After Clear Spot Beefheart dried up. In the latter half of his career his voice sounded increasingly tired and he made risible efforts to turn out ‘commercial’ albums. There was a brief (but unheard) return to form with the unreleased Bat Chain Puller, a poignant, focused record (like Trout Mask Replica, it was produced by Zappa and musically directed by French), but on his six last albums there was little that was really convincing. Harkleroad meantime formed Mallard with other Magic Band players, but their records too were interesting merely as footnotes. He retired, let down in the grand rock ‘n’ roll tradition by Virgin Records, another casualty of the music industry. He went and got a life.
Though it made me want to go back and listen to those great albums again, ultimately this is a disappointing book. Harkleroad is personable, fond of anecdote, but short on facts. His opinion of the albums he played on are judicious and useful (he has no opinions about those he didn’t play on – his break with Beefheart was evidently final). His modesty is disarming: he points out, for example, that the Trout Mask Replica version of “Moonlight on Vermont”, generally hailed as some kind of classic, wasn’t as good as another version played by Alex St Clair and Jeff Cotton which he’d heard before joining the band. He still likes the superb Lick My Decals Off Baby, which contains his finest moment in “One Red Rose That I Mean”. He dismisses The Spotlight Kid as a complete failure. He’s frank about the material that hasn’t stood the test of time. The bulk of the book is a track by track commentary on the records, with a few amusing asides about band life, but little sense of how the music was created and how it developed (or not). Somewhere lurking behind this lightweight story – which you could read in an hour or two – is something deeply poignant, which stays unstated. Harkleroad never really gets to grips with the contradictions of Beefheart’s personality, just moans a bit then puts it all behind him as an extended episode of adolescent angst. One wonders how many other musical careers have been exactly that. I admire his philosophical strength of mind, but wish he had told us more.

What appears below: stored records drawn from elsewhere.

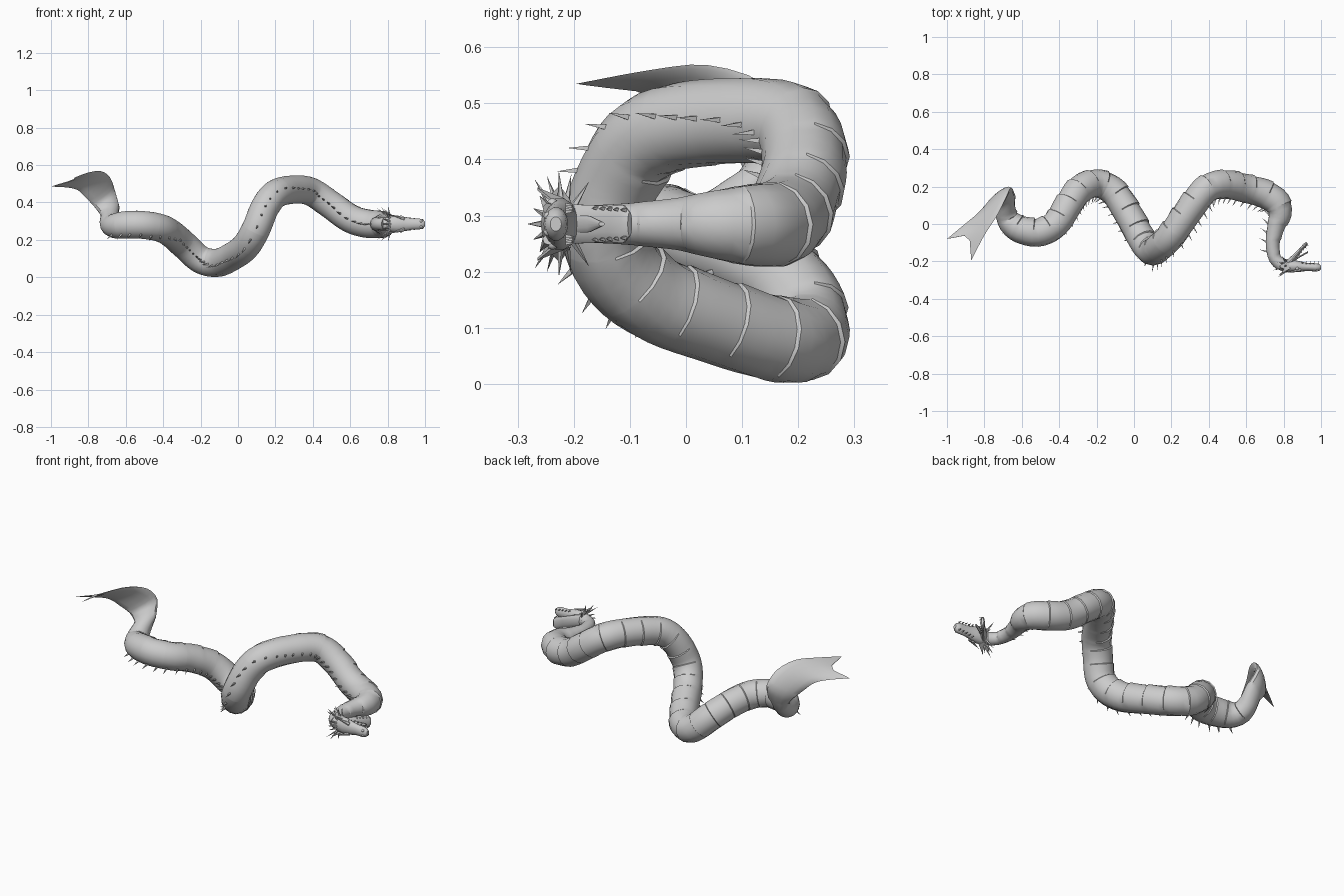
import bpy
import bmesh
import math
from mathutils import Vector as V

if "Cube" in bpy.data.objects:
    bpy.data.objects.remove(bpy.data.objects["Cube"])

UP = V((0, 0, 1))
FRONT = V((0, -1, 0))
SIDES = 14

grey = bpy.data.materials.new("stone grey")
grey.use_nodes = True
tone = (0.6, 0.6, 0.6, 1)
grey.diffuse_color = tone
grey.node_tree.nodes["Principled BSDF"].inputs["Base Color"].default_value = tone


def finish(bm, name, angle=40):
    """Turn a bmesh into a named, shaded object."""
    bmesh.ops.recalc_face_normals(bm, faces=bm.faces[:])
    mesh = bpy.data.meshes.new(name)
    bm.to_mesh(mesh)
    bm.free()
    obj = bpy.data.objects.new(name, mesh)
    bpy.context.collection.objects.link(obj)
    mesh.materials.append(grey)
    bpy.ops.object.select_all(action="DESELECT")
    obj.select_set(True)
    bpy.context.view_layer.objects.active = obj
    bpy.ops.object.shade_smooth_by_angle(angle=math.radians(angle))


def loft(bm, rings):
    """Skin closed rings of points and close both ends with strips."""
    rows = [[bm.verts.new(p) for p in ring] for ring in rings]
    n = len(rows[0])
    for low, high in zip(rows, rows[1:]):
        for i in range(n):
            j = (i + 1) % n
            bm.faces.new((low[i], low[j], high[j], high[i]))
    for row in (rows[0], rows[-1]):
        for i in range(n // 2):
            strip = [row[i], row[i + 1], row[n - i - 1], row[(n - i) % n]]
            bm.faces.new(list(dict.fromkeys(strip)))


def ellipse(centre, wide, thick, pull=V((0, 0, 0)), belly=0.0):
    """Ring round a centre; pull notches its middle, belly swells one side."""
    ring = []
    for i in range(SIDES):
        a = math.tau * i / SIDES
        c, s = math.cos(a), math.sin(a)
        swell = 1 + belly * max(0, -c)
        ring.append(centre + (wide * c + thick * s) * swell + pull * (1 - abs(c)))
    return ring


def spline(rows, steps):
    """Catmull-Rom resampling of rows of numbers."""
    out = []
    for k in range(len(rows) - 1):
        p = [rows[min(max(k + d, 0), len(rows) - 1)] for d in (-1, 0, 1, 2)]
        for s in range(steps):
            t = s / steps
            out.append([b + 0.5 * t * (c - a + t * (2*a - 5*b + 4*c - d + t * (3*(b - c) + d - a)))
                        for a, b, c, d in zip(*p)])
    out.append(list(rows[-1]))
    return out


def spike(bm, base, direction, length, radius, sides=4):
    """Pointed cone."""
    d = direction.normalized()
    u = d.orthogonal().normalized()
    w = d.cross(u)
    foot = [bm.verts.new(base + (u * math.cos(math.tau * i / sides)
                                 + w * math.sin(math.tau * i / sides)) * radius)
            for i in range(sides)]
    tip = bm.verts.new(base + d * length)
    for i in range(sides):
        bm.faces.new((foot[i], foot[(i + 1) % sides], tip))
    bm.faces.new(foot)


# Body path from tail root to head: x, y, z, radius
path = [
    (-.685, .10, .325, .05), (-.682, .05, .285, .058), (-.652, .0, .275, .068),
    (-.60, -.03, .28, .075), (-.51, -.045, .28, .076), (-.42, .0, .265, .076),
    (-.36, .09, .235, .076), (-.29, .185, .175, .077), (-.20, .217, .095, .076),
    (-.11, .175, .078, .077), (-.03, .055, .112, .077), (.04, -.075, .165, .078),
    (.095, -.143, .255, .078), (.145, -.114, .375, .078), (.205, -.052, .447, .078),
    (.30, .083, .469, .077), (.39, .19, .457, .077), (.49, .212, .392, .077),
    (.60, .19, .315, .077), (.69, .165, .287, .077), (.76, .12, .283, .074),
    (.782, .06, .284, .064), (.765, .0, .285, .05), (.748, -.06, .285, .042),
    (.742, -.13, .285, .036), (.758, -.19, .285, .034), (.80, -.225, .285, .036),
]

# Resample the path at an even spacing
dense = spline(path, 24)
even = [dense[0]]
for row in dense:
    if (V(row[:3]) - V(even[-1][:3])).length >= 0.021:
        even.append(row)

# The back faces forward in the middle and turns level towards both ends
frames = []
for k, row in enumerate(even):
    before, after = even[max(k - 1, 0)], even[min(k + 1, len(even) - 1)]
    along = (V(after[:3]) - V(before[:3])).normalized()
    level = along.cross(UP).normalized()
    facing = (FRONT - along * FRONT.dot(along)).normalized()
    blend = min(max((abs(row[0]) - .48) / .12, 0), 1)
    back = facing.lerp(level, blend)
    back = (back - along * back.dot(along)).normalized()
    frames.append((V(row[:3]), row[3], along, back))

# Tail fin: upper-left edge, lower-right edge, half thickness
fin = [
    (-1.0, -.08, .485, -.87, -.195, .535, .002),
    (-.91, -.005, .48, -.80, -.06, .56, .006),
    (-.855, .04, .465, -.735, .04, .568, .011),
    (-.812, .075, .424, -.685, .14, .535, .019),
    (-.772, .105, .382, -.657, .195, .46, .026),
    (-.742, .105, .347, -.634, .15, .378, .036),
]
fin_rows = spline(fin, 3)
rings = []
for k, row in enumerate(fin_rows):
    a, b = V(row[:3]), V(row[3:6])
    last, nxt = fin_rows[max(k - 1, 0)], fin_rows[min(k + 1, len(fin_rows) - 1)]
    along = V(nxt[:3]) + V(nxt[3:6]) - V(last[:3]) - V(last[3:6])
    wide = (a - b) / 2
    thick = along.cross(wide).normalized() * row[6]
    notch = V((.055, .08, .01)) * max(0, 1 - k / 3)
    rings.append(ellipse((a + b) / 2, wide, thick, notch))

# Body with belly plates that each end in a small lip
for k, (centre, r, along, back) in enumerate(frames):
    side = along.cross(back) * r
    rings.append(ellipse(centre, back * r, side, belly=0.08 * (k % 4) / 3 - 0.04))
    if k % 4 == 3:
        rings.append(ellipse(centre + along * .004, back * r, side, belly=-0.05))
body = bmesh.new()
loft(body, rings)
finish(body, "body_and_tail_fin", 31)

# Row of spines along the back, sinking to the underside near the tail
spines = bmesh.new()
for centre, r, along, back in frames[6:-3:2]:
    sink = min(max((-.36 - centre.x) / .1, 0), 1)
    out = (back + along.cross(back) * sink).normalized()
    spike(spines, centre + out * r * 0.93, out - along * 0.45, 0.042, 0.007)
finish(spines, "back_spines", 20)

# Skull and upper jaw: x, y, half height, half width
skull = bmesh.new()
loft(skull, [ellipse(V((x, y, .285)), V((0, -h, 0)), V((0, 0, w)))
             for x, y, h, w in [(.775, -.22, .026, .03), (.81, -.222, .034, .042),
                                (.85, -.225, .034, .047), (.885, -.227, .028, .04),
                                (.93, -.23, .021, .031), (.97, -.232, .022, .03),
                                (.99, -.232, .019, .024), (1.0, -.232, .01, .013)]])
finish(skull, "skull")

# Lower jaw hangs open
hinge, chin = V((.825, -.212, .285)), V((.925, -.10, .285))
swing = (chin - hinge).normalized()
flat = swing.cross(UP)
jaw = bmesh.new()
loft(jaw, [ellipse(hinge.lerp(chin, t), flat * h, UP * w)
           for t, h, w in [(0, .02, .036), (.3, .014, .035), (.7, .009, .033),
                           (.9, .011, .035), (1, .006, .022)]])
finish(jaw, "lower_jaw")

# Tongue
tongue = bmesh.new()
loft(tongue, [ellipse(V((x, y, .285)), V((0, .005, 0)), UP * w)
              for x, y, w in [(.84, -.205, .016), (.89, -.172, .015), (.93, -.15, .004)]])
finish(tongue, "tongue")

# Teeth on both jaws, mirrored left and right
teeth = bmesh.new()
for side in (-1, 1):
    for i in range(5):
        t = i / 4
        upper = V((.90 + .085 * t, -.215, .285 + side * (.034 - .012 * t)))
        spike(teeth, upper, V((0, 1, 0)), .018, .005)
        lower = hinge.lerp(chin, .5 + .45 * t) + UP * side * (.028 - .003 * t)
        spike(teeth, lower + flat * .004, flat, .015, .005)
finish(teeth, "teeth", 20)

# Brows, eyes, nostrils, horns and cheek frills on each side
for side, label in ((-1, "right"), (1, "left")):
    brow = bmesh.new()
    spike(brow, V((.89, -.246, .285 + side * .028)), V((-1, -.2, side * .3)), .08, .01, 6)
    finish(brow, label + "_brow")
    for part, place, size in (("eye", (.872, -.238, .036), .01),
                              ("nostril", (.978, -.246, .014), .008)):
        ball = bmesh.new()
        bmesh.ops.create_icosphere(ball, subdivisions=2, radius=size)
        bmesh.ops.translate(ball, verts=ball.verts[:],
                            vec=V((place[0], place[1], .285 + side * place[2])))
        finish(ball, label + "_" + part)

    # Horns sweep back and sideways: angle from the crown, backward slant, reach
    horns = bmesh.new()
    for turn, slant, reach in ((28, -1.4, .03), (58, -.5, .065), (72, -1.2, .06),
                               (86, -.2, .065), (100, -.8, .06), (122, -.4, .06)):
        a = math.radians(turn)
        out = V((0, -math.cos(a), side * math.sin(a)))
        spike(horns, V((.815, -.22, .285)) + out * .03, out + V((slant, 0, 0)),
              reach * math.hypot(1, slant), .008, 5)
    finish(horns, label + "_horns", 25)

    frill = bmesh.new()
    outline = [(.84, -.235, .036), (.79, -.265, .06), (.80, -.24, .048),
               (.775, -.225, .064), (.80, -.21, .043), (.83, -.205, .036)]
    face = frill.faces.new([frill.verts.new((x, y, .285 + side * z)) for x, y, z in outline])
    solid = bmesh.ops.extrude_face_region(frill, geom=[face])
    moved = [g for g in solid["geom"] if isinstance(g, bmesh.types.BMVert)]
    bmesh.ops.translate(frill, verts=moved, vec=(0, 0, side * .005))
    finish(frill, label + "_cheek_frill", 20)

# Single crest horn on the crown
crest = bmesh.new()
spike(crest, V((.82, -.245, .285)), V((-1, -.8, 0)), .062, .01, 5)
finish(crest, "crest_horn", 25)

Dozens of critics, mostly dismal, have obscured his work ever since Beefheart turned him into a “guitar hero” on “Big Eyed Beans from Venus” (the famous “long lunar note” of which was surely a portent of Beefheart’s descent into a decadent, bombastic phase – a highly theatrical, formalised echo of the kind of thing Jeff Cotton was doing years before Harkleroad joined the Magic Band). This book does little to rescue Zoot Horn Rollo from the gradual process of ossification. I closed the page and went back to the records, trying to learn something.
– Ed Baxter